• TO DO: The word "stations" marks the lines you need; copy each of them from the data.

--- EXCERPTED DATA ---

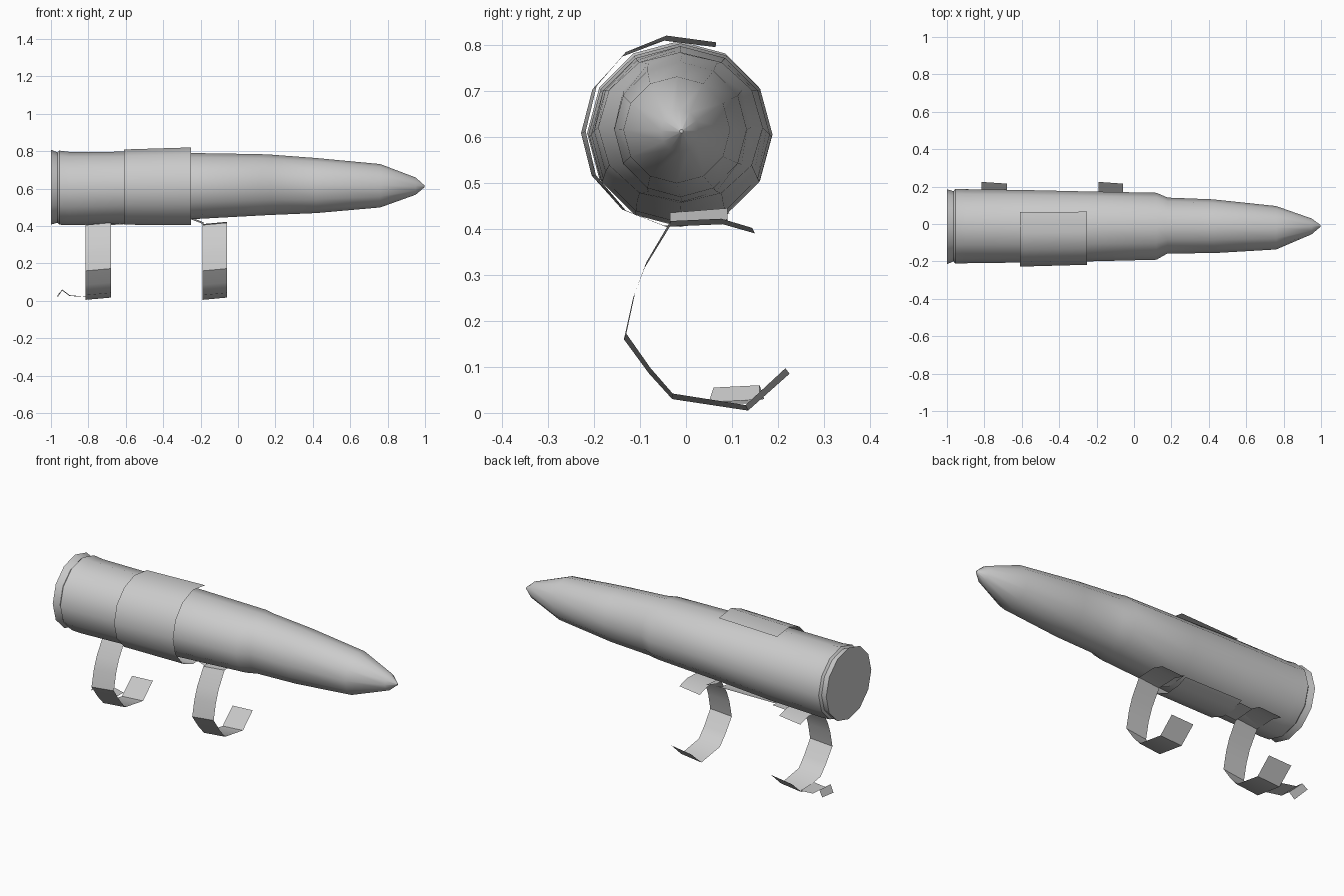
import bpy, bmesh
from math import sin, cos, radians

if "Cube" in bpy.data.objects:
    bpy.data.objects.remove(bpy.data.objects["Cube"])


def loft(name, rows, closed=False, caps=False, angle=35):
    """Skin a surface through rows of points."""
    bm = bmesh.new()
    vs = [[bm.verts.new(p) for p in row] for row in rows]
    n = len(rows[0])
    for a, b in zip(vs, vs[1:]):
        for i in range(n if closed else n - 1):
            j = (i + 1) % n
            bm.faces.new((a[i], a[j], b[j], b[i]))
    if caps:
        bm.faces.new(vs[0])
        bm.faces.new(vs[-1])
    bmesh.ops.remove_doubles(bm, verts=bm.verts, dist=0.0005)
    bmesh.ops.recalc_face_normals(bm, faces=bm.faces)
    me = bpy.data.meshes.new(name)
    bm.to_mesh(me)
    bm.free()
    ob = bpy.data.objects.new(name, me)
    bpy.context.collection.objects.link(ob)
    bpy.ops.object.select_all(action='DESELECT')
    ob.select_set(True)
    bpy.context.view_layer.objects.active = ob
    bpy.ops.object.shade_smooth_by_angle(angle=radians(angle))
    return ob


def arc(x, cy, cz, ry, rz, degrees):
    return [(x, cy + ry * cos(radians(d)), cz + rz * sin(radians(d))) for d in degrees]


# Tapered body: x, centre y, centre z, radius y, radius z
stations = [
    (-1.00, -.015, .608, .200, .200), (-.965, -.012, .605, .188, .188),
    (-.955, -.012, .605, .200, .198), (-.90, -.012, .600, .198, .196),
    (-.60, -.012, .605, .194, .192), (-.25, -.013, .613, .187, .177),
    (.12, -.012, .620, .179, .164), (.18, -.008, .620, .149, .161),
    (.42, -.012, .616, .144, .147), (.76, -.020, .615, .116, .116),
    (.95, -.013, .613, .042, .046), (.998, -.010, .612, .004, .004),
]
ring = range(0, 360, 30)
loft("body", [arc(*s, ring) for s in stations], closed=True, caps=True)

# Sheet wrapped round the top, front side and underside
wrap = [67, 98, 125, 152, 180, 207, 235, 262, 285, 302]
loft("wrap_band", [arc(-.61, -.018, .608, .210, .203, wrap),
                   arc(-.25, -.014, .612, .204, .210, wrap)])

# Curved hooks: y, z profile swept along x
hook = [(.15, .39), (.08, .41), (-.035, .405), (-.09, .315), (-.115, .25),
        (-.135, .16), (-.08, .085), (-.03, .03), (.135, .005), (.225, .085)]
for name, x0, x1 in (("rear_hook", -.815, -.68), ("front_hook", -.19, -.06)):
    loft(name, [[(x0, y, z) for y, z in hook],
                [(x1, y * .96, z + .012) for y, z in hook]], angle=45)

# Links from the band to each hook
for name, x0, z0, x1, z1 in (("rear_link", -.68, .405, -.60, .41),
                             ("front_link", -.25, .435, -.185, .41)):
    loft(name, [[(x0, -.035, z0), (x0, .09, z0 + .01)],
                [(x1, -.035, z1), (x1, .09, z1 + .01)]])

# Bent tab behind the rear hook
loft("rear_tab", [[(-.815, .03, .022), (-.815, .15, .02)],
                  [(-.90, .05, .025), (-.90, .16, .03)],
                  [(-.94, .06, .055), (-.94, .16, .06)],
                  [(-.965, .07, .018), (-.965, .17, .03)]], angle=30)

---
--- EXCERPTED DATA ---

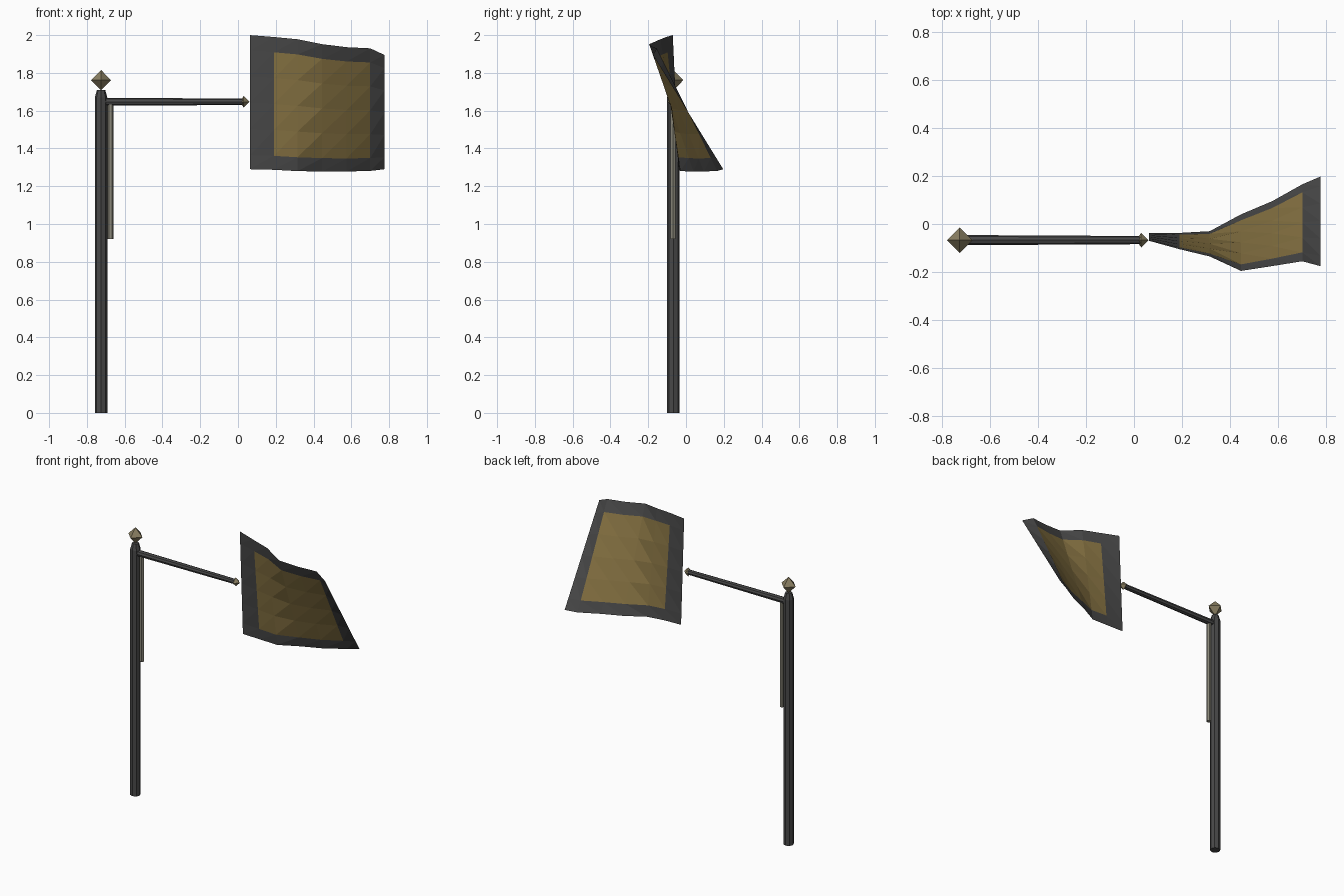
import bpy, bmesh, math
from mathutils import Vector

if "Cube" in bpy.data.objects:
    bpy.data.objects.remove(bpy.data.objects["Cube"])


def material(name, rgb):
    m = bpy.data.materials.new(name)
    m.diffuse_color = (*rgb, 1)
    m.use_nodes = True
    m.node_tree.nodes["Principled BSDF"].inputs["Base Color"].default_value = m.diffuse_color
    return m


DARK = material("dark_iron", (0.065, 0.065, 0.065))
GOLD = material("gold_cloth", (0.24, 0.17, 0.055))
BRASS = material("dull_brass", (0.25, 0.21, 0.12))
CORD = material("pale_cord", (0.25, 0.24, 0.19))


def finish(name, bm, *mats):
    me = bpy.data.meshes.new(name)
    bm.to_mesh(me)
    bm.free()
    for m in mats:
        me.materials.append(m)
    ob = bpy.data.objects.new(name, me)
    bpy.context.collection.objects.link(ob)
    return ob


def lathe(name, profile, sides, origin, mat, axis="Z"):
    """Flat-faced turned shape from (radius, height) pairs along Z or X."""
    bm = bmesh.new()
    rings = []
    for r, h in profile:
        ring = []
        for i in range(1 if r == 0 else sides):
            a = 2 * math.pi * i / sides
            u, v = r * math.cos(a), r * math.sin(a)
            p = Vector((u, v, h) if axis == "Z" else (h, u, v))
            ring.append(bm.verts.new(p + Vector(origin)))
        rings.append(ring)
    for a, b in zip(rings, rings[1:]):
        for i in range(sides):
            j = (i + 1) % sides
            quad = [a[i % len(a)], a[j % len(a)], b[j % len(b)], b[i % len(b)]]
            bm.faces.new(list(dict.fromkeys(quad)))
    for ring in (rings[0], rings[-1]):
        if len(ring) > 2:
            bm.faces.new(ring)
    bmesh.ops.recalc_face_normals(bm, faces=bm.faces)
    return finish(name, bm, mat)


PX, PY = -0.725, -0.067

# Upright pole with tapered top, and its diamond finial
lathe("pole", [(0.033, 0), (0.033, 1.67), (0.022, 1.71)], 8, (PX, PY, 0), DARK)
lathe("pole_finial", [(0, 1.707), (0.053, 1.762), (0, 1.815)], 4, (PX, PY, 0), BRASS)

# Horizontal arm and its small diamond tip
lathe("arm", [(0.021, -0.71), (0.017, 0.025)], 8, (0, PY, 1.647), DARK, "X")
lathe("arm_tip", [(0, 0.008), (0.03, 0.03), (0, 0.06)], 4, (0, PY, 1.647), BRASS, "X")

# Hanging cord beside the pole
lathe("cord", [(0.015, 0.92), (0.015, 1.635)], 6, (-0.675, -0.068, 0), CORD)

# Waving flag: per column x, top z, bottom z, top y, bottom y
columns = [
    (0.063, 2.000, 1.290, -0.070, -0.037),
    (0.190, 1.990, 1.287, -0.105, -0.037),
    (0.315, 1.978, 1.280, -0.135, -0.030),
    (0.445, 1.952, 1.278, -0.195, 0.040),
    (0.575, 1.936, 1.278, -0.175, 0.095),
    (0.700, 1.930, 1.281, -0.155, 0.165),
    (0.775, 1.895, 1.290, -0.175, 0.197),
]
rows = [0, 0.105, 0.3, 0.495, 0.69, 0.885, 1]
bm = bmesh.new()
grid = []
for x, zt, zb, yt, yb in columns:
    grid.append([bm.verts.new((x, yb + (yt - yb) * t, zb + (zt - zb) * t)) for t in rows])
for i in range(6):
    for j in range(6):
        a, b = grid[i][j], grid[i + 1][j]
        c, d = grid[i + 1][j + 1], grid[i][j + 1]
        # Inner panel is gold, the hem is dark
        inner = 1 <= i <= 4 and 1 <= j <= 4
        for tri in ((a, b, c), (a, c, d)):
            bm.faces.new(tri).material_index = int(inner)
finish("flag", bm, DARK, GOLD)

---

• SOLUTION:
stations = [
loft("body", [arc(*s, ring) for s in stations], closed=True, caps=True)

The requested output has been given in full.